## Required work
Exact copy, no pictures: return all the data below as written.

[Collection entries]
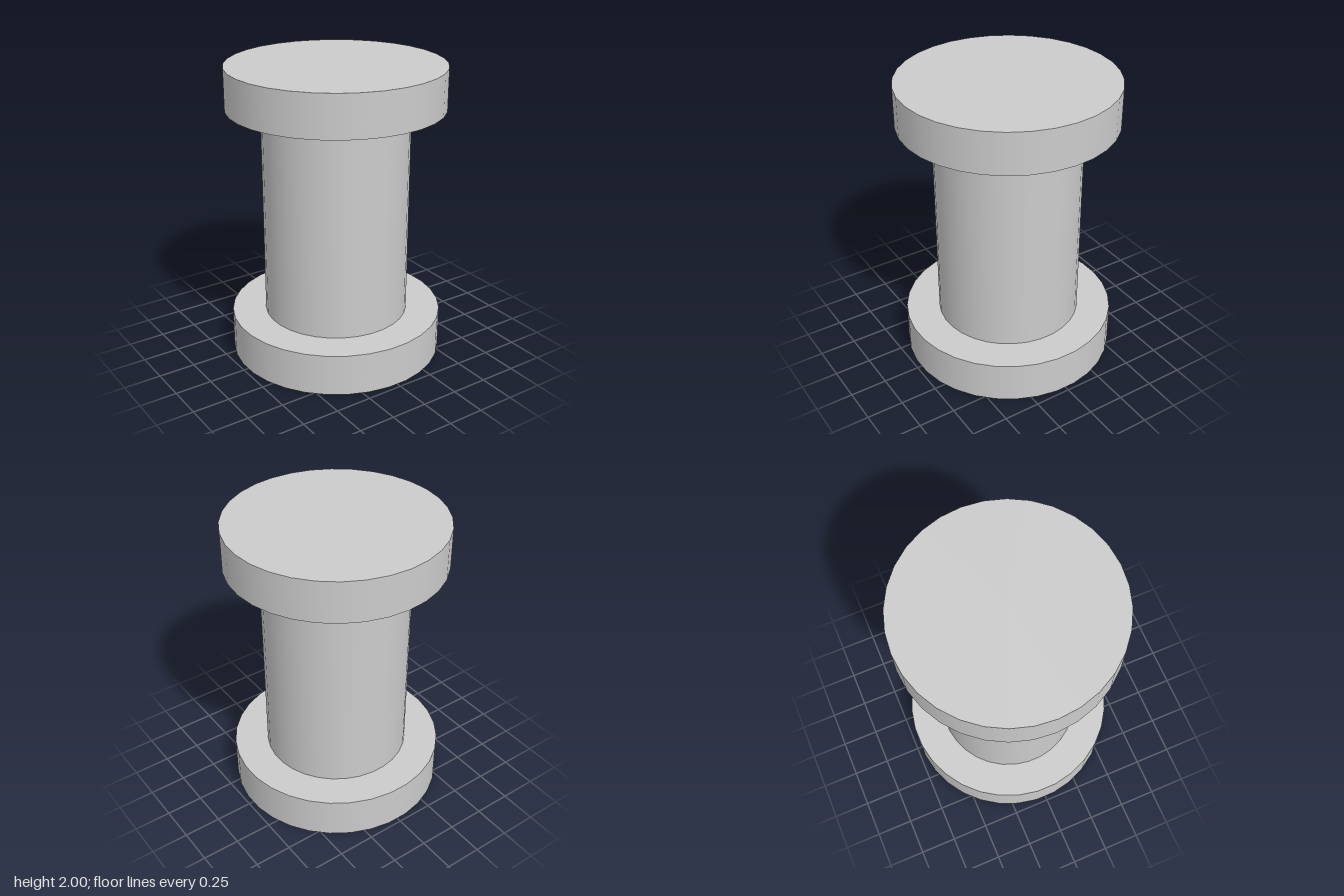
import * as THREE from 'three';

export function createModel() {
  const group = new THREE.Group();
  const material = new THREE.MeshStandardMaterial({ color: 0xcccccc });
  const sides = 32;
  const halfStep = Math.PI / sides;

  // Upright smooth-sided drum between two heights
  function addDrum(name, radius, bottom, top, turn, open = false) {
    const geometry = new THREE.CylinderGeometry(radius, radius, top - bottom, sides, 1, open);
    const mesh = new THREE.Mesh(geometry, material);
    mesh.name = name;
    mesh.position.y = (bottom + top) / 2;
    mesh.rotation.y = turn;
    group.add(mesh);
  }

  // Lower flange and shaft are turned half a facet from the upper flange
  addDrum('lowerFlange', 0.72, 0, 0.285, halfStep);
  addDrum('shaft', 0.49, 0.285, 1.72, halfStep, true);
  addDrum('upperFlange', 0.72, 1.72, 2, 0);

  return group;
}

## Task output
import * as THREE from 'three';

export function createModel() {
  const group = new THREE.Group();
  const material = new THREE.MeshStandardMaterial({ color: 0xcccccc });
  const sides = 32;
  const halfStep = Math.PI / sides;

  // Upright smooth-sided drum between two heights
  function addDrum(name, radius, bottom, top, turn, open = false) {
    const geometry = new THREE.CylinderGeometry(radius, radius, top - bottom, sides, 1, open);
    const mesh = new THREE.Mesh(geometry, material);
    mesh.name = name;
    mesh.position.y = (bottom + top) / 2;
    mesh.rotation.y = turn;
    group.add(mesh);
  }

  // Lower flange and shaft are turned half a facet from the upper flange
  addDrum('lowerFlange', 0.72, 0, 0.285, halfStep);
  addDrum('shaft', 0.49, 0.285, 1.72, halfStep, true);
  addDrum('upperFlange', 0.72, 1.72, 2, 0);

  return group;
}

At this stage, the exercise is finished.